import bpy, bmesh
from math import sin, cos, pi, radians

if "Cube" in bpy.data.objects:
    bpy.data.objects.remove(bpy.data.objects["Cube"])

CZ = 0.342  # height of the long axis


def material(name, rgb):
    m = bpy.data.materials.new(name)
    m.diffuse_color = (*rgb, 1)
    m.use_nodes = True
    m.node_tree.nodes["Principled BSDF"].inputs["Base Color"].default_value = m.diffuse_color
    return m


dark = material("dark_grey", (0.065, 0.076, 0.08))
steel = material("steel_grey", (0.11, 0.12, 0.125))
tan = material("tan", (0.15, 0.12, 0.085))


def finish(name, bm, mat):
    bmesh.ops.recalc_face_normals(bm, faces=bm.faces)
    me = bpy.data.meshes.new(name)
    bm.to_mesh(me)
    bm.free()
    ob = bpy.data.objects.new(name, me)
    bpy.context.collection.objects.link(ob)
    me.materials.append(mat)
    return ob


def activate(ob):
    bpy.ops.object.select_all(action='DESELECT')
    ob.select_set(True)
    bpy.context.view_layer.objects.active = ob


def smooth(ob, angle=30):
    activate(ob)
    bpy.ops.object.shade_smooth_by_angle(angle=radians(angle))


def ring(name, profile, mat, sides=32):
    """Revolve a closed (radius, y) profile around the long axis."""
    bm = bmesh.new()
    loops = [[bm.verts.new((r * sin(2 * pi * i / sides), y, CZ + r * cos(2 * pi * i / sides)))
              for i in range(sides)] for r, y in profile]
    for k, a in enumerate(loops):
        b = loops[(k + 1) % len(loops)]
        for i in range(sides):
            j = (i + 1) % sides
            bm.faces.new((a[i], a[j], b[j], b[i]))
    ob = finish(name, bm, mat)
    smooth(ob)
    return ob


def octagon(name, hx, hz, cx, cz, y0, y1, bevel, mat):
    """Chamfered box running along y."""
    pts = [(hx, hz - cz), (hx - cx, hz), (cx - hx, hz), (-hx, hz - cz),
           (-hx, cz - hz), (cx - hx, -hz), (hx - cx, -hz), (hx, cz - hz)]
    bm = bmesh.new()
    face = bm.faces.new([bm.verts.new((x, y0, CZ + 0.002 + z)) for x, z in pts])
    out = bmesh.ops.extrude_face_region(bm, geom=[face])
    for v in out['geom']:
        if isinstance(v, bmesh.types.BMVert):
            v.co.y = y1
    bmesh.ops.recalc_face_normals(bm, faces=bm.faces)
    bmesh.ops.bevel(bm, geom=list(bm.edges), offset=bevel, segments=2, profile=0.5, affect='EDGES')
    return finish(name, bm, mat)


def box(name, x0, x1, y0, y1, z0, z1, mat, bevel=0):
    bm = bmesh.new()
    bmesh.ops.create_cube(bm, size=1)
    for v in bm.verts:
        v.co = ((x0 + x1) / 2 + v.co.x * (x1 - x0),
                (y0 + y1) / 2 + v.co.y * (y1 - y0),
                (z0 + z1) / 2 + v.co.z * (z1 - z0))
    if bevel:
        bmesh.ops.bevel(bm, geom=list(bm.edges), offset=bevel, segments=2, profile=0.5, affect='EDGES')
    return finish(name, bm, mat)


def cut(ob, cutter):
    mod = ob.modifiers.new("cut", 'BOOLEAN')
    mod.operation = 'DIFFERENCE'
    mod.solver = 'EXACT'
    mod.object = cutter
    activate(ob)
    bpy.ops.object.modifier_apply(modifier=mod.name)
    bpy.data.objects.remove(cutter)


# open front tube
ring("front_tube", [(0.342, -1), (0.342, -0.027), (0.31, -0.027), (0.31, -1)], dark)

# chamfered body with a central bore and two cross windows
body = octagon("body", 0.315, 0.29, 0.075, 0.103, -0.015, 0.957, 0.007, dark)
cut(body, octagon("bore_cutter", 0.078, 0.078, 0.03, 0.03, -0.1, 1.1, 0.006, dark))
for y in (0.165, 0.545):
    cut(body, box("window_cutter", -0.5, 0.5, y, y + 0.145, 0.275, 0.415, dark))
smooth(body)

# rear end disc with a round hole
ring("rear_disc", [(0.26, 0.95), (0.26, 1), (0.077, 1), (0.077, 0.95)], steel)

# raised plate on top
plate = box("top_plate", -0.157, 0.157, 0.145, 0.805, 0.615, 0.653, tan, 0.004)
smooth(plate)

====

Work instructions —
Find the string "sides" in the listing and return every line that holds it.

Task solution —
def ring(name, profile, mat, sides=32):
    loops = [[bm.verts.new((r * sin(2 * pi * i / sides), y, CZ + r * cos(2 * pi * i / sides)))
              for i in range(sides)] for r, y in profile]
        for i in range(sides):
            j = (i + 1) % sides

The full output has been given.